**** DATA TO PROCESS

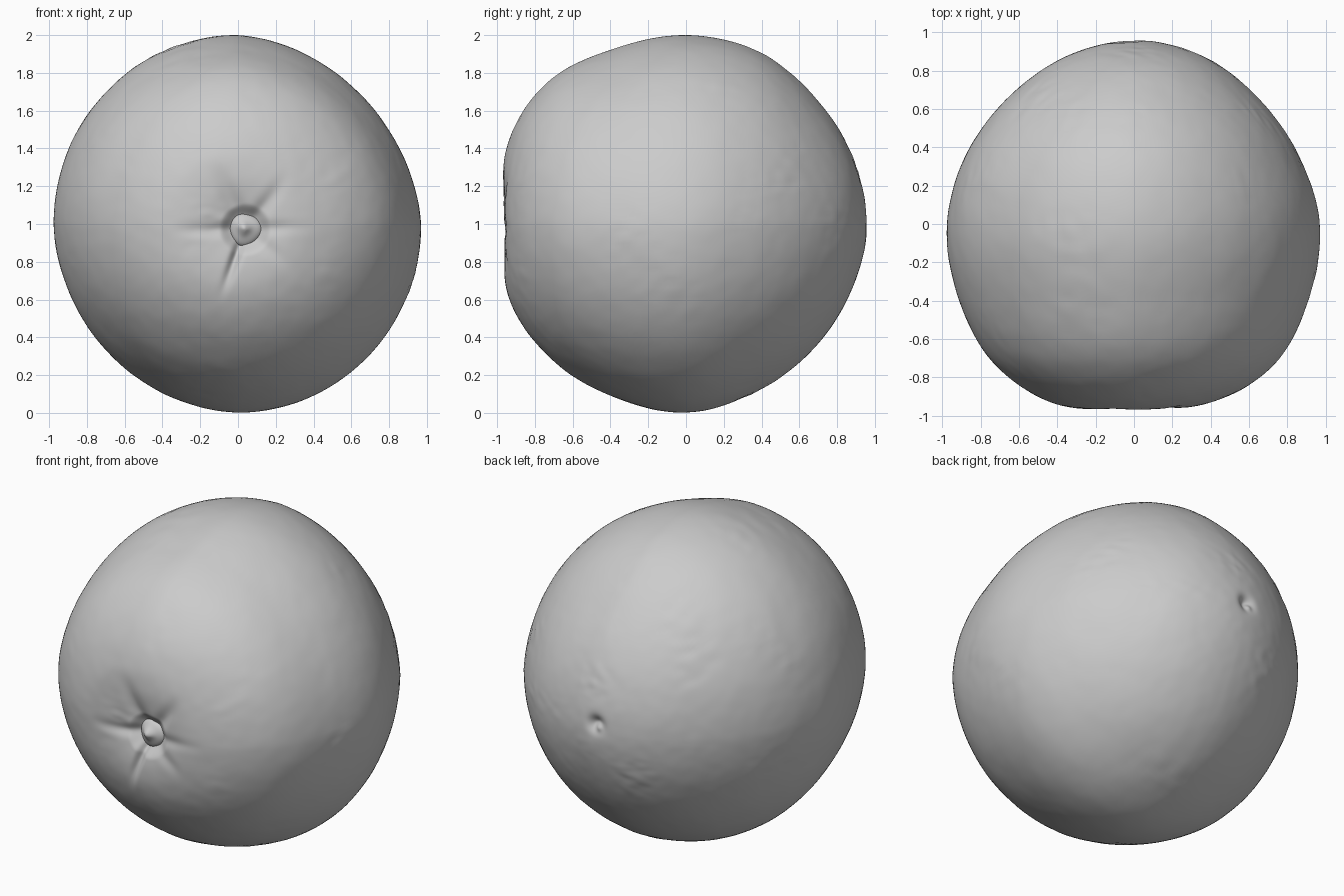
import bpy, bmesh
from math import sin, cos, pi, atan2, acos, exp, radians, hypot
from mathutils import Vector, noise

if "Cube" in bpy.data.objects:
    bpy.data.objects.remove(bpy.data.objects["Cube"])

CENTRE = Vector((0, 0, 1))
STEM = Vector((0.04, -0.94, 0.97))

# Distance from the centre, every 22.5 degrees from the stem end to the blossom end
TOP = (0.94, 1.03, 1.05, 1.003, 1.0, 0.99, 0.958, 0.952, 0.957)
BOTTOM = (0.94, 1.015, 1.01, 0.993, 0.998, 0.963, 0.945, 0.944, 0.957)
LEFT = (0.94, 1.01, 1.035, 0.99, 0.968, 0.93, 0.922, 0.946, 0.957)
RIGHT = (0.94, 1.02, 1.03, 0.993, 0.975, 0.947, 0.93, 0.942, 0.957)

# Folds around the stem: direction in degrees, length, depth, width
FOLDS = ((180, 0.42, 0.018, 0.035), (250, 0.42, 0.035, 0.025),
         (115, 0.44, 0.022, 0.05), (52, 0.4, 0.02, 0.04),
         (3, 0.4, 0.011, 0.035), (320, 0.36, 0.01, 0.04))


def material(name, value):
    m = bpy.data.materials.new(name)
    m.use_nodes = True
    m.diffuse_color = (value, value, value, 1)
    m.node_tree.nodes["Principled BSDF"].inputs["Base Color"].default_value = m.diffuse_color
    return m


def smoothstep(a, b, x):
    t = min(1, max(0, (x - a) / (b - a)))
    return t * t * (3 - 2 * t)


def spline(values, t):
    """Smooth curve through evenly spaced values, mirrored at both ends."""
    n = len(values) - 1
    i = min(int(t), n - 1)
    f = t - i
    a, b, c, d = (values[n - abs(n - abs(k))] for k in range(i - 1, i + 3))
    return b + 0.5 * f * (c - a + f * (2 * a - 5 * b + 4 * c - d + f * (3 * (b - c) + d - a)))


def body_radius(d):
    """Blend the four profiles around the stem axis, flattened on two diagonals."""
    theta = acos(max(-1, min(1, -d.y)))
    phi = atan2(d.z, d.x)
    l, t, r, b = (spline(p, theta / pi * 8) for p in (LEFT, TOP, RIGHT, BOTTOM))
    radius = ((l + t + r + b) / 4 + (l - r) / 2 * cos(phi) + (t - b) / 2 * sin(phi)
              + (l + r - t - b) / 4 * cos(2 * phi))
    flat = 0.04 if d.x > 0 else 0.02
    return radius - flat * max(0, sin(2 * phi)) * sin(theta) ** 2


def stem_relief(p):
    """Hollow and radiating folds at the stem end."""
    u, v = p.x - STEM.x, p.z - STEM.z
    rho = hypot(u, v)
    h = -0.05 * (1 - smoothstep(0.06, 0.14, rho)) + 0.006 * exp(-((rho - 0.2) / 0.12) ** 2)
    for angle, length, depth, width in FOLDS:
        a = radians(angle)
        along, across = u * cos(a) + v * sin(a), v * cos(a) - u * sin(a)
        if along > 0:
            reach = smoothstep(0.04, 0.12, along) * (1 - smoothstep(0.12, length, along))
            h -= depth * reach * exp(-(across / width) ** 2)
    return h


def blossom_relief(p):
    """Small pit with a raised nub."""
    rho = hypot(p.x + 0.04, p.z - 1.045)
    nub = hypot(p.x + 0.055, p.z - 1.03)
    return -0.04 * exp(-(rho / 0.045) ** 2) + 0.022 * exp(-(nub / 0.025) ** 2)


def peel_relief(d):
    """Faint lumps, with fine wrinkles in patches."""
    patch = smoothstep(0.15, 0.6, noise.noise(d * 2.6))
    wrinkle = noise.noise(Vector((d.x * 12, d.y * 12, d.z * 20)))
    return 0.002 * noise.noise(d * 5) + 0.001 * noise.noise(d * 14) + 0.004 * patch * wrinkle


def add_object(name, bm, mat):
    mesh = bpy.data.meshes.new(name)
    bm.to_mesh(mesh)
    bm.free()
    mesh.materials.append(mat)
    mesh.shade_smooth()
    ob = bpy.data.objects.new(name, mesh)
    bpy.context.collection.objects.link(ob)
    return ob


grey = material("plain grey", 0.6)

# Fruit body: a sphere with its pole at the stem and rings packed towards it
bm = bmesh.new()
bmesh.ops.create_uvsphere(bm, u_segments=224, v_segments=176, radius=1)
turn = Vector((0, 0, 1)).rotation_difference(STEM - CENTRE)
for vert in bm.verts:
    t = acos(max(-1, min(1, vert.co.z)))
    t -= 0.35 * sin(2 * t)
    ring = Vector((vert.co.x, vert.co.y, 0))
    ring = ring.normalized() * sin(t) if ring.length > 1e-5 else ring * 0
    d = turn @ (ring + Vector((0, 0, cos(t))))
    radius = body_radius(d)
    p = CENTRE + d * radius
    radius += stem_relief(p) if d.y < 0 else blossom_relief(p)
    vert.co = CENTRE + d * (radius + peel_relief(d))
add_object("fruit_body", bm, grey)

# Stem button: a low dome with a raised tip
bm = bmesh.new()
bmesh.ops.create_uvsphere(bm, u_segments=48, v_segments=32, radius=1)
for vert in bm.verts:
    c = vert.co
    tip = 0.03 * exp(-((c.x + 0.1) ** 2 + (c.y - 0.1) ** 2) / 0.15) if c.z > 0 else 0
    rim = 0.085 * (1 + 0.05 * sin(3 * atan2(c.y, c.x) + 1))
    vert.co = Vector((c.x * rim, -c.z * 0.04 - tip, c.y * rim))
    vert.co += Vector((STEM.x, -0.89, STEM.z))
bmesh.ops.recalc_face_normals(bm, faces=bm.faces)
add_object("stem_button", bm, grey)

********

=== DIRECTIONS FOR THIS TASK ===
Every line above from the line with "h -= depth *" to the line with "wrinkle = noise.noise(Vector((d.x", inclusive, must be returned exactly; no other line belongs in the reply.

=== RESPONSE BELOW ===
            h -= depth * reach * exp(-(across / width) ** 2)
    return h


def blossom_relief(p):
    """Small pit with a raised nub."""
    rho = hypot(p.x + 0.04, p.z - 1.045)
    nub = hypot(p.x + 0.055, p.z - 1.03)
    return -0.04 * exp(-(rho / 0.045) ** 2) + 0.022 * exp(-(nub / 0.025) ** 2)


def peel_relief(d):
    """Faint lumps, with fine wrinkles in patches."""
    patch = smoothstep(0.15, 0.6, noise.noise(d * 2.6))
    wrinkle = noise.noise(Vector((d.x * 12, d.y * 12, d.z * 20)))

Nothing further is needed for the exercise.